-------- SUPPLIED ENTRIES
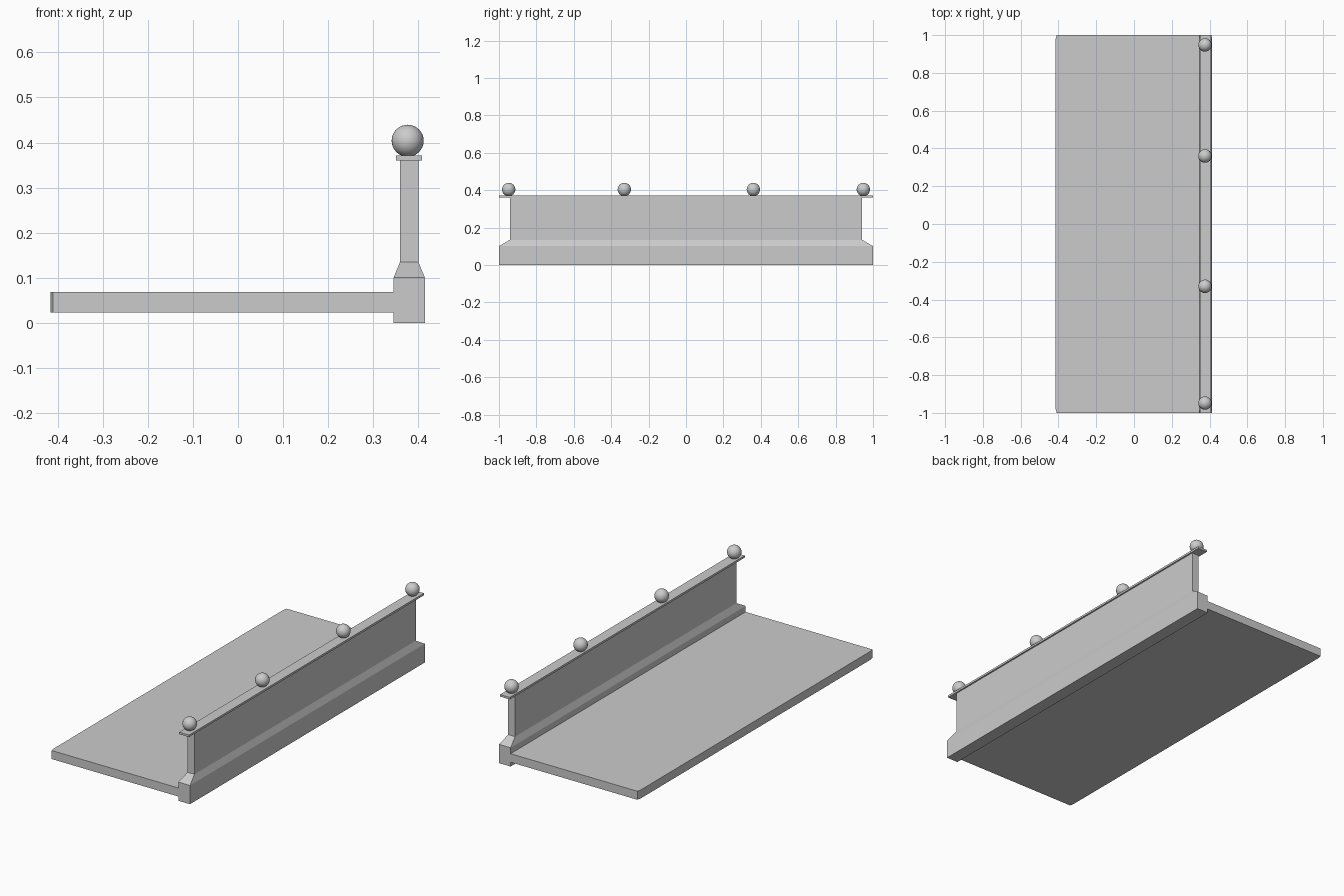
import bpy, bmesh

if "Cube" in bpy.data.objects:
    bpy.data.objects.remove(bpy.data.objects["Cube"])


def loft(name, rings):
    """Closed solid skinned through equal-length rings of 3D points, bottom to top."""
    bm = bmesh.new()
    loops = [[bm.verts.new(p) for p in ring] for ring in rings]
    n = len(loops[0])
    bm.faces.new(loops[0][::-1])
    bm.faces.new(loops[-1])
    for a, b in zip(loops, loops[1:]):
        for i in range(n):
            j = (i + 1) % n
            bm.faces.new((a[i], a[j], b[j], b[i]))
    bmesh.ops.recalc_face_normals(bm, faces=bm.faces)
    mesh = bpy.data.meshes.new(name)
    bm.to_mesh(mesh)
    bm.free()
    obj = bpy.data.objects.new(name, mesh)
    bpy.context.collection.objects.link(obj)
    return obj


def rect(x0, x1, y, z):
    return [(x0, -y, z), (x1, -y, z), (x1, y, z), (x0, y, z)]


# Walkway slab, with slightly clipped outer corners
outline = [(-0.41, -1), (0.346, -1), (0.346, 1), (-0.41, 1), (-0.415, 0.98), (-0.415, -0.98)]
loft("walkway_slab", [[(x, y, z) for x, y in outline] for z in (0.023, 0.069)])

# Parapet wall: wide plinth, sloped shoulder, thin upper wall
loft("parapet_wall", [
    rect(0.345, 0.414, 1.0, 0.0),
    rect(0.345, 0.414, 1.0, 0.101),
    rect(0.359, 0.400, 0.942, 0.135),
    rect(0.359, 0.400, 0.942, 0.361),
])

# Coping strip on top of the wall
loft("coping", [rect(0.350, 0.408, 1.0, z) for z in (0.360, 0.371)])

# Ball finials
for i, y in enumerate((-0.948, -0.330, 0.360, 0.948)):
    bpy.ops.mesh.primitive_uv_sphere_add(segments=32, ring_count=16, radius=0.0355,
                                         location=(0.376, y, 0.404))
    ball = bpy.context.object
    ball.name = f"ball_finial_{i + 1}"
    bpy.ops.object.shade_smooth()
----------------
-------- SUPPLIED ENTRIES
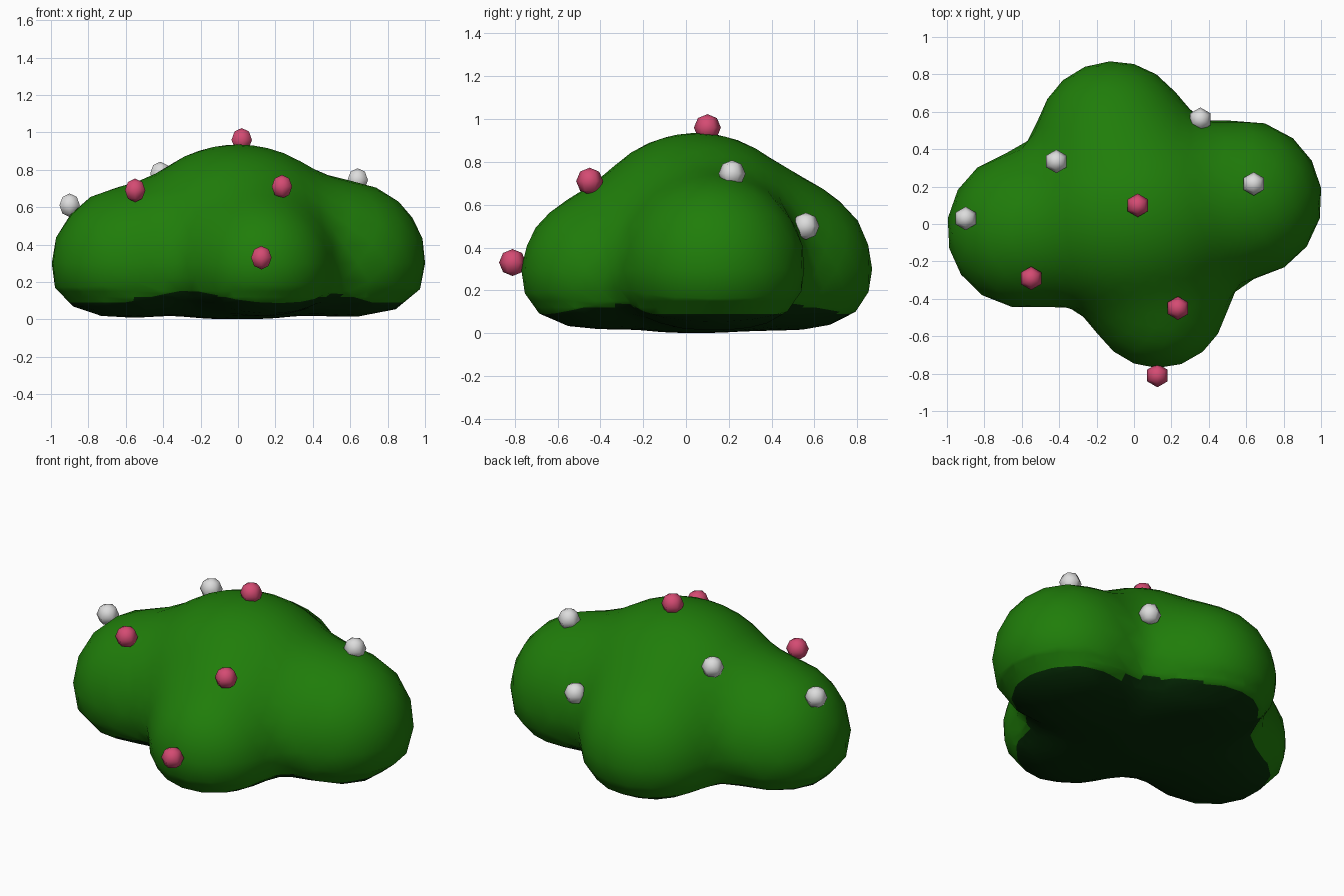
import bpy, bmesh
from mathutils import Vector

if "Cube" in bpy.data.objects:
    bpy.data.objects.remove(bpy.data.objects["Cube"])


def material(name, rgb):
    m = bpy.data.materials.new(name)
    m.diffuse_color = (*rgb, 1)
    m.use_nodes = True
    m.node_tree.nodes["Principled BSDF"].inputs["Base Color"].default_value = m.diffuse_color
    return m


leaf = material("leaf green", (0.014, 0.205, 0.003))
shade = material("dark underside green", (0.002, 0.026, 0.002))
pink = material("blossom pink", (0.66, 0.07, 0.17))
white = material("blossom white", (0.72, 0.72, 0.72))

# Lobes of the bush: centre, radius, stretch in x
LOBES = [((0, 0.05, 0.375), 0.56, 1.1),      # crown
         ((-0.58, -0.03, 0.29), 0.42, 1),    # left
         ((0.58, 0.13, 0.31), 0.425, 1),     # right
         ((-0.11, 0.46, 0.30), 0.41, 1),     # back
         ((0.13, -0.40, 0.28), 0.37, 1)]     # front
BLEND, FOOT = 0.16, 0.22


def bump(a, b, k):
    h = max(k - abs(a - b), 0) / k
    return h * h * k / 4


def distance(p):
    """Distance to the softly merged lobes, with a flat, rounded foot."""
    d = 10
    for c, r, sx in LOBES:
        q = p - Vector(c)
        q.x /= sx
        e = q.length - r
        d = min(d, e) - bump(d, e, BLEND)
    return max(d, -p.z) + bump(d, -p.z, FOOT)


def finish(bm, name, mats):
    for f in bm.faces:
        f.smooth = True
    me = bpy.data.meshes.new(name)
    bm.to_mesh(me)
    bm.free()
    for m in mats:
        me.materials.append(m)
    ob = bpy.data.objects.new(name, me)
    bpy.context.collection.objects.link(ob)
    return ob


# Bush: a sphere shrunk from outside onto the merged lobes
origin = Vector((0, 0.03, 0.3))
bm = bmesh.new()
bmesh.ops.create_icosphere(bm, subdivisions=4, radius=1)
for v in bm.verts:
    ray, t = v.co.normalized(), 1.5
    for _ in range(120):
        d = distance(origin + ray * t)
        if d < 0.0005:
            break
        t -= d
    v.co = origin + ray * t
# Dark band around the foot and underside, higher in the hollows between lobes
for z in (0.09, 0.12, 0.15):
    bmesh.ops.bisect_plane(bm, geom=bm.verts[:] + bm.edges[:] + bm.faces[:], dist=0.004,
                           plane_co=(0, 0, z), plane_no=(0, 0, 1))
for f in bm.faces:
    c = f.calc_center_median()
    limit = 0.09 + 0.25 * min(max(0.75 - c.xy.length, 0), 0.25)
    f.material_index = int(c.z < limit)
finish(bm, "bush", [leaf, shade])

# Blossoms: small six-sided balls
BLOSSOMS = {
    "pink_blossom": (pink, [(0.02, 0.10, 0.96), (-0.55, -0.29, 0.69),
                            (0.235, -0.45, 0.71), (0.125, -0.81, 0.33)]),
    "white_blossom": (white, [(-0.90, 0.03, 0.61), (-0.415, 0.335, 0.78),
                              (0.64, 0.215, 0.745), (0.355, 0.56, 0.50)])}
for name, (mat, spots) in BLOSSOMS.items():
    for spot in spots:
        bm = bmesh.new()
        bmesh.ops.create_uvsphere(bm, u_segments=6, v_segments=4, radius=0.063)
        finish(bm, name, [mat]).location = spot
----------------
WHAT TO PRODUCE - Set down, from the entries above, exactly the lines from the one with "plane_co=(0, 0, z), plane_no=(0, 0, 1))" up to and including the one with "finish(bm, name, [mat]).location", and no other lines.

ANSWER TO THE EXERCISE -
                           plane_co=(0, 0, z), plane_no=(0, 0, 1))
for f in bm.faces:
    c = f.calc_center_median()
    limit = 0.09 + 0.25 * min(max(0.75 - c.xy.length, 0), 0.25)
    f.material_index = int(c.z < limit)
finish(bm, "bush", [leaf, shade])

# Blossoms: small six-sided balls
BLOSSOMS = {
    "pink_blossom": (pink, [(0.02, 0.10, 0.96), (-0.55, -0.29, 0.69),
                            (0.235, -0.45, 0.71), (0.125, -0.81, 0.33)]),
    "white_blossom": (white, [(-0.90, 0.03, 0.61), (-0.415, 0.335, 0.78),
                              (0.64, 0.215, 0.745), (0.355, 0.56, 0.50)])}
for name, (mat, spots) in BLOSSOMS.items():
    for spot in spots:
        bm = bmesh.new()
        bmesh.ops.create_uvsphere(bm, u_segments=6, v_segments=4, radius=0.063)
        finish(bm, name, [mat]).location = spot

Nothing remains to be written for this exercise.